As a member of the second Chinese agricultural mission to Mozambique, Zhang arrived in Maputo Province in November 2015 and was dispatched to China-Mozambique Agricultural Technology Demonstration Center, where he would be working for two years.
But even before his departure for Mozambique, he already had in his mind what he was going to do there: to help Mozambique leverage and industrialize its cassava production, which he described as a "highly value-added resource for the country."
Indeed, cassava is a plant that easily adapts to various conditions. It does not require a rich soil, is drought-resistant and often thrives where other plants die. This makes it a perfect fit for the natural environment of Mozambique, where the climate is rather dry and soil not very fertile.

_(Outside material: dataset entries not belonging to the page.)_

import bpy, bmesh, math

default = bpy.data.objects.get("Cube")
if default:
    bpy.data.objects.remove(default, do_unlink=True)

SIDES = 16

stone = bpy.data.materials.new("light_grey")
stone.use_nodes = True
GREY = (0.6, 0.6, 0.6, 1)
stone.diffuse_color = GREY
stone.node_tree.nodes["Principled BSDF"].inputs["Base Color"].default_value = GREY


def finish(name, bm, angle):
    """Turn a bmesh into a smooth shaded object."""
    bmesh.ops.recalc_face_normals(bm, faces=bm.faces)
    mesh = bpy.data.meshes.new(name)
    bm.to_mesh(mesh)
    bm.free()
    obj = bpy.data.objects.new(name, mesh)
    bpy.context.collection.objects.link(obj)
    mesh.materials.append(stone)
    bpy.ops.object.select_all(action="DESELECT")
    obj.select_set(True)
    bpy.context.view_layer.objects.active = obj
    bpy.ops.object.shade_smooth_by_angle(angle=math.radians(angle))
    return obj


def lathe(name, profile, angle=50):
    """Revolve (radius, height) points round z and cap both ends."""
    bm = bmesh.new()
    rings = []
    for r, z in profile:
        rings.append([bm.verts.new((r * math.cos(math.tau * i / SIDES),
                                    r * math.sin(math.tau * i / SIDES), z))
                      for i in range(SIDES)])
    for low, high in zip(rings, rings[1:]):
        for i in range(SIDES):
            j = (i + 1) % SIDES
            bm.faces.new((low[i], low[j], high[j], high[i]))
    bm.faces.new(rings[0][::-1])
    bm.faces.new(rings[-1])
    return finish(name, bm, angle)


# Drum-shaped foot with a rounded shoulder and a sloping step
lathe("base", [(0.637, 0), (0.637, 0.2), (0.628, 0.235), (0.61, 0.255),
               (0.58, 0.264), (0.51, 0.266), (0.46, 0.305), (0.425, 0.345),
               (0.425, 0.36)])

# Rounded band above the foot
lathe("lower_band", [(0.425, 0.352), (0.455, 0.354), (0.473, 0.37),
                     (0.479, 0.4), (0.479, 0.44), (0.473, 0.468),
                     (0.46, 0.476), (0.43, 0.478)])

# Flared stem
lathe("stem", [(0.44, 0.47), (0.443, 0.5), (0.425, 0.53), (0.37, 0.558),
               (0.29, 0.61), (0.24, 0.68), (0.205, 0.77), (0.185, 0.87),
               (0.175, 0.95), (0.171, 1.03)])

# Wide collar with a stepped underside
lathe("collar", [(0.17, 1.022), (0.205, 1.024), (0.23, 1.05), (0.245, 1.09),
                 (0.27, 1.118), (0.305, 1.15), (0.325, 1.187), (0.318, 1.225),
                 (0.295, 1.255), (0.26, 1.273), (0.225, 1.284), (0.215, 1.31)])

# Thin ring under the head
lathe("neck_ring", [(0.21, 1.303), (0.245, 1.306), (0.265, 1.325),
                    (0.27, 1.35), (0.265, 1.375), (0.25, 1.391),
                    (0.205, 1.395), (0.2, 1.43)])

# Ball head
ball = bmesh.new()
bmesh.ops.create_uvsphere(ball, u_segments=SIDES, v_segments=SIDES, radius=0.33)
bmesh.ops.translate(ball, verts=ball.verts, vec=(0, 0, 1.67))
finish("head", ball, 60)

According to the Food and Agriculture Organization of the United Nations, Mozambique ranks among the top 10 cassava-producing countries in the world with a cultivation area of 900,000 hectares, twice as much as China. The cassava industry - which includes cultivation and transformation into starch and ethanol - accounts for up to 3,000 byproducts covering nearly 30 different economic sectors, explained Zhang, adding that there is, therefore, an "enormous and very promising" market. Multinational firms worldwide specializing in this field generate a turnover of around $1 billion each year, noted Zhang.
To further illustrate cassava's great potential for the local economy, Zhang pointed to Guangxi Zhuang Autonomous Region in southwest China as an example of a success story. Accounting for 70 percent of the country's production, Guangxi is China's largest cassava producer. Ten years ago, local prices for untransformed cassava were around 250 yuan ($40) per ton. In 2007, China National Cereals, Oils and Foodstuffs Corp., a Chinese state-owned conglomerate, set up an ethanol production line with an annual processing capacity of 200,000 tons. As a result, cassava price has kept on rising, reaching 500 yuan ($80) per ton in 2015.
Zhang Honglin gives a lecture
Focus on small farmers
In its 2017 report released on September 5, the Alliance for a Green Revolution in Africa, an organization dealing with agricultural products in Africa, highlighted the crucial role of small farmers, who create jobs and support sustainable economic growth.
With that in mind, Zhang has given dozens of training workshops to more than 200 small local farmers throughout his mission. During these workshops, he was able to demonstrate how to operate machines for the extraction of starch and production of vermicelli. But beyond these technical skills, Zhang wants to highlight the economic value of cassava processing by demonstrating its cost-effectiveness, in order to encourage small farmers to enter the field.
According to traditional practices of Mozambican farmers, once harvested, cassava is dried in the sun in order to be preserved. But despite this, the plant rots quickly. "If we transform cassava into starch using machines, its shelf life can be extended drastically. This method has nothing but advantages," said Anabela Zacarias, head of agro-food services at IIAM.
But for Zhang, the most rewarding aspect of his mission is to see small farmers like Petro Tomo adopt new skills and methods to improve their production. He said he would gladly support Tomo in his future projects, providing him with all the technical and material help he might need.